The data that follows is to be given again, exactly as written.

Dataset records

'''

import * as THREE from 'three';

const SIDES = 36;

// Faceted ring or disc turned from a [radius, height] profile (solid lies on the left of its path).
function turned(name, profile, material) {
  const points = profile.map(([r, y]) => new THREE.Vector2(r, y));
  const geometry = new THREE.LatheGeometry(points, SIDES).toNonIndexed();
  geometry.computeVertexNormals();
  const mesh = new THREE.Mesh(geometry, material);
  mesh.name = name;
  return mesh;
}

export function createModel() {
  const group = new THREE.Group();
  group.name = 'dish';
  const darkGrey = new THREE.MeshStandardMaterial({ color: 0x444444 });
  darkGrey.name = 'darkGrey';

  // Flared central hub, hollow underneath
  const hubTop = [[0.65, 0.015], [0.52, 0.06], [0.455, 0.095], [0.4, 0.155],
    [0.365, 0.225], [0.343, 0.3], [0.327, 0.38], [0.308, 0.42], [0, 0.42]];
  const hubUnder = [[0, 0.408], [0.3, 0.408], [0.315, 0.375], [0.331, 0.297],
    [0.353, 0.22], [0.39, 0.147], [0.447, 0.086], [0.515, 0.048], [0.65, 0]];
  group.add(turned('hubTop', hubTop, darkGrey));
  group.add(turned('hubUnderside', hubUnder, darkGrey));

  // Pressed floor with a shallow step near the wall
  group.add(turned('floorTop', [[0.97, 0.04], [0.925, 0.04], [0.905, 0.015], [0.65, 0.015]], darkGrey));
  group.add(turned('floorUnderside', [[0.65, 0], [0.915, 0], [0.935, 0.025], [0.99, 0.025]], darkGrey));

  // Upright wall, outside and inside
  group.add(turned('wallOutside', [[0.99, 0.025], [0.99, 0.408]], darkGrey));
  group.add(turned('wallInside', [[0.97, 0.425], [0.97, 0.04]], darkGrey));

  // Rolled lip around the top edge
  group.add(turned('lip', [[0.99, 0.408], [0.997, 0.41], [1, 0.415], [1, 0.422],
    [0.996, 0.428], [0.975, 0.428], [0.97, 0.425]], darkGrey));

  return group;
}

'''

Solution
import * as THREE from 'three';

const SIDES = 36;

// Faceted ring or disc turned from a [radius, height] profile (solid lies on the left of its path).
function turned(name, profile, material) {
  const points = profile.map(([r, y]) => new THREE.Vector2(r, y));
  const geometry = new THREE.LatheGeometry(points, SIDES).toNonIndexed();
  geometry.computeVertexNormals();
  const mesh = new THREE.Mesh(geometry, material);
  mesh.name = name;
  return mesh;
}

export function createModel() {
  const group = new THREE.Group();
  group.name = 'dish';
  const darkGrey = new THREE.MeshStandardMaterial({ color: 0x444444 });
  darkGrey.name = 'darkGrey';

  // Flared central hub, hollow underneath
  const hubTop = [[0.65, 0.015], [0.52, 0.06], [0.455, 0.095], [0.4, 0.155],
    [0.365, 0.225], [0.343, 0.3], [0.327, 0.38], [0.308, 0.42], [0, 0.42]];
  const hubUnder = [[0, 0.408], [0.3, 0.408], [0.315, 0.375], [0.331, 0.297],
    [0.353, 0.22], [0.39, 0.147], [0.447, 0.086], [0.515, 0.048], [0.65, 0]];
  group.add(turned('hubTop', hubTop, darkGrey));
  group.add(turned('hubUnderside', hubUnder, darkGrey));

  // Pressed floor with a shallow step near the wall
  group.add(turned('floorTop', [[0.97, 0.04], [0.925, 0.04], [0.905, 0.015], [0.65, 0.015]], darkGrey));
  group.add(turned('floorUnderside', [[0.65, 0], [0.915, 0], [0.935, 0.025], [0.99, 0.025]], darkGrey));

  // Upright wall, outside and inside
  group.add(turned('wallOutside', [[0.99, 0.025], [0.99, 0.408]], darkGrey));
  group.add(turned('wallInside', [[0.97, 0.425], [0.97, 0.04]], darkGrey));

  // Rolled lip around the top edge
  group.add(turned('lip', [[0.99, 0.408], [0.997, 0.41], [1, 0.415], [1, 0.422],
    [0.996, 0.428], [0.975, 0.428], [0.97, 0.425]], darkGrey));

  return group;
}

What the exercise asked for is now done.